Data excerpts

⁂

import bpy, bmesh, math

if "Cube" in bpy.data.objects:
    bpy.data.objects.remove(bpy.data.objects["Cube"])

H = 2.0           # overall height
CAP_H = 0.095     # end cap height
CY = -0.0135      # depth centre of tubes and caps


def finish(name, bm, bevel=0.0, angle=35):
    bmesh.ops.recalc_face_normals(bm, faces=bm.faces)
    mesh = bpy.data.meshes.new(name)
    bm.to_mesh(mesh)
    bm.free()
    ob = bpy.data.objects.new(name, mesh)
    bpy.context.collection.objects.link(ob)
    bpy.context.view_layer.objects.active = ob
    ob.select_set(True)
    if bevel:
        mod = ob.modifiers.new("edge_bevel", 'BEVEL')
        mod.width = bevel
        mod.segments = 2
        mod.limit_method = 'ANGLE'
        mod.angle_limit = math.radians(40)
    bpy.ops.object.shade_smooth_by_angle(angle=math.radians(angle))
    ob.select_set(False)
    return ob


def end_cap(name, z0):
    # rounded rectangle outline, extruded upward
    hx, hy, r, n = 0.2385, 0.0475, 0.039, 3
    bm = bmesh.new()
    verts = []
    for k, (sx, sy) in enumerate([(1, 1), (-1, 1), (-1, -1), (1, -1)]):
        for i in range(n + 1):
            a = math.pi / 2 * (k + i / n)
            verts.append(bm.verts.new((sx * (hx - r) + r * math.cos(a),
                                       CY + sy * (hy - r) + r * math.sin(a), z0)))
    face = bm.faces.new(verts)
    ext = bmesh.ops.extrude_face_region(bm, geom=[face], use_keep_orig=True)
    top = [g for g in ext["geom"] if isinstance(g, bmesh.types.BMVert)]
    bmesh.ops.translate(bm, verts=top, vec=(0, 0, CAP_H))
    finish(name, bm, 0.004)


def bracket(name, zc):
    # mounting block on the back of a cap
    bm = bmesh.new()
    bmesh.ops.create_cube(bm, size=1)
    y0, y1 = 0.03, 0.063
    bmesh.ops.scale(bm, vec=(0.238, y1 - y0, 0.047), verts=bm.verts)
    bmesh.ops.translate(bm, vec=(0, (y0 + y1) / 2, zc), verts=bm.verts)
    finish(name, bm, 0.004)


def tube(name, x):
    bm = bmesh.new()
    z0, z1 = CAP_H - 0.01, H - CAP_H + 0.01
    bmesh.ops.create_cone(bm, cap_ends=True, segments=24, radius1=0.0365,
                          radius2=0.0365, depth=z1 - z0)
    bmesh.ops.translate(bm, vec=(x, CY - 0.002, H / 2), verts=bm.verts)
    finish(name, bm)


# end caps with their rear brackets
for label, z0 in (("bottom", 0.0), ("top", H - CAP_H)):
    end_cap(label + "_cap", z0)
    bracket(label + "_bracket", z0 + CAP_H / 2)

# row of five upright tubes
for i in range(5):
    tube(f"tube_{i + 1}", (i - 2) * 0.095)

⁂

▶ Task instructions
Copy the records out again word for word.

▶ Result for this task
import bpy, bmesh, math

if "Cube" in bpy.data.objects:
    bpy.data.objects.remove(bpy.data.objects["Cube"])

H = 2.0           # overall height
CAP_H = 0.095     # end cap height
CY = -0.0135      # depth centre of tubes and caps


def finish(name, bm, bevel=0.0, angle=35):
    bmesh.ops.recalc_face_normals(bm, faces=bm.faces)
    mesh = bpy.data.meshes.new(name)
    bm.to_mesh(mesh)
    bm.free()
    ob = bpy.data.objects.new(name, mesh)
    bpy.context.collection.objects.link(ob)
    bpy.context.view_layer.objects.active = ob
    ob.select_set(True)
    if bevel:
        mod = ob.modifiers.new("edge_bevel", 'BEVEL')
        mod.width = bevel
        mod.segments = 2
        mod.limit_method = 'ANGLE'
        mod.angle_limit = math.radians(40)
    bpy.ops.object.shade_smooth_by_angle(angle=math.radians(angle))
    ob.select_set(False)
    return ob


def end_cap(name, z0):
    # rounded rectangle outline, extruded upward
    hx, hy, r, n = 0.2385, 0.0475, 0.039, 3
    bm = bmesh.new()
    verts = []
    for k, (sx, sy) in enumerate([(1, 1), (-1, 1), (-1, -1), (1, -1)]):
        for i in range(n + 1):
            a = math.pi / 2 * (k + i / n)
            verts.append(bm.verts.new((sx * (hx - r) + r * math.cos(a),
                                       CY + sy * (hy - r) + r * math.sin(a), z0)))
    face = bm.faces.new(verts)
    ext = bmesh.ops.extrude_face_region(bm, geom=[face], use_keep_orig=True)
    top = [g for g in ext["geom"] if isinstance(g, bmesh.types.BMVert)]
    bmesh.ops.translate(bm, verts=top, vec=(0, 0, CAP_H))
    finish(name, bm, 0.004)


def bracket(name, zc):
    # mounting block on the back of a cap
    bm = bmesh.new()
    bmesh.ops.create_cube(bm, size=1)
    y0, y1 = 0.03, 0.063
    bmesh.ops.scale(bm, vec=(0.238, y1 - y0, 0.047), verts=bm.verts)
    bmesh.ops.translate(bm, vec=(0, (y0 + y1) / 2, zc), verts=bm.verts)
    finish(name, bm, 0.004)


def tube(name, x):
    bm = bmesh.new()
    z0, z1 = CAP_H - 0.01, H - CAP_H + 0.01
    bmesh.ops.create_cone(bm, cap_ends=True, segments=24, radius1=0.0365,
                          radius2=0.0365, depth=z1 - z0)
    bmesh.ops.translate(bm, vec=(x, CY - 0.002, H / 2), verts=bm.verts)
    finish(name, bm)


# end caps with their rear brackets
for label, z0 in (("bottom", 0.0), ("top", H - CAP_H)):
    end_cap(label + "_cap", z0)
    bracket(label + "_bracket", z0 + CAP_H / 2)

# row of five upright tubes
for i in range(5):
    tube(f"tube_{i + 1}", (i - 2) * 0.095)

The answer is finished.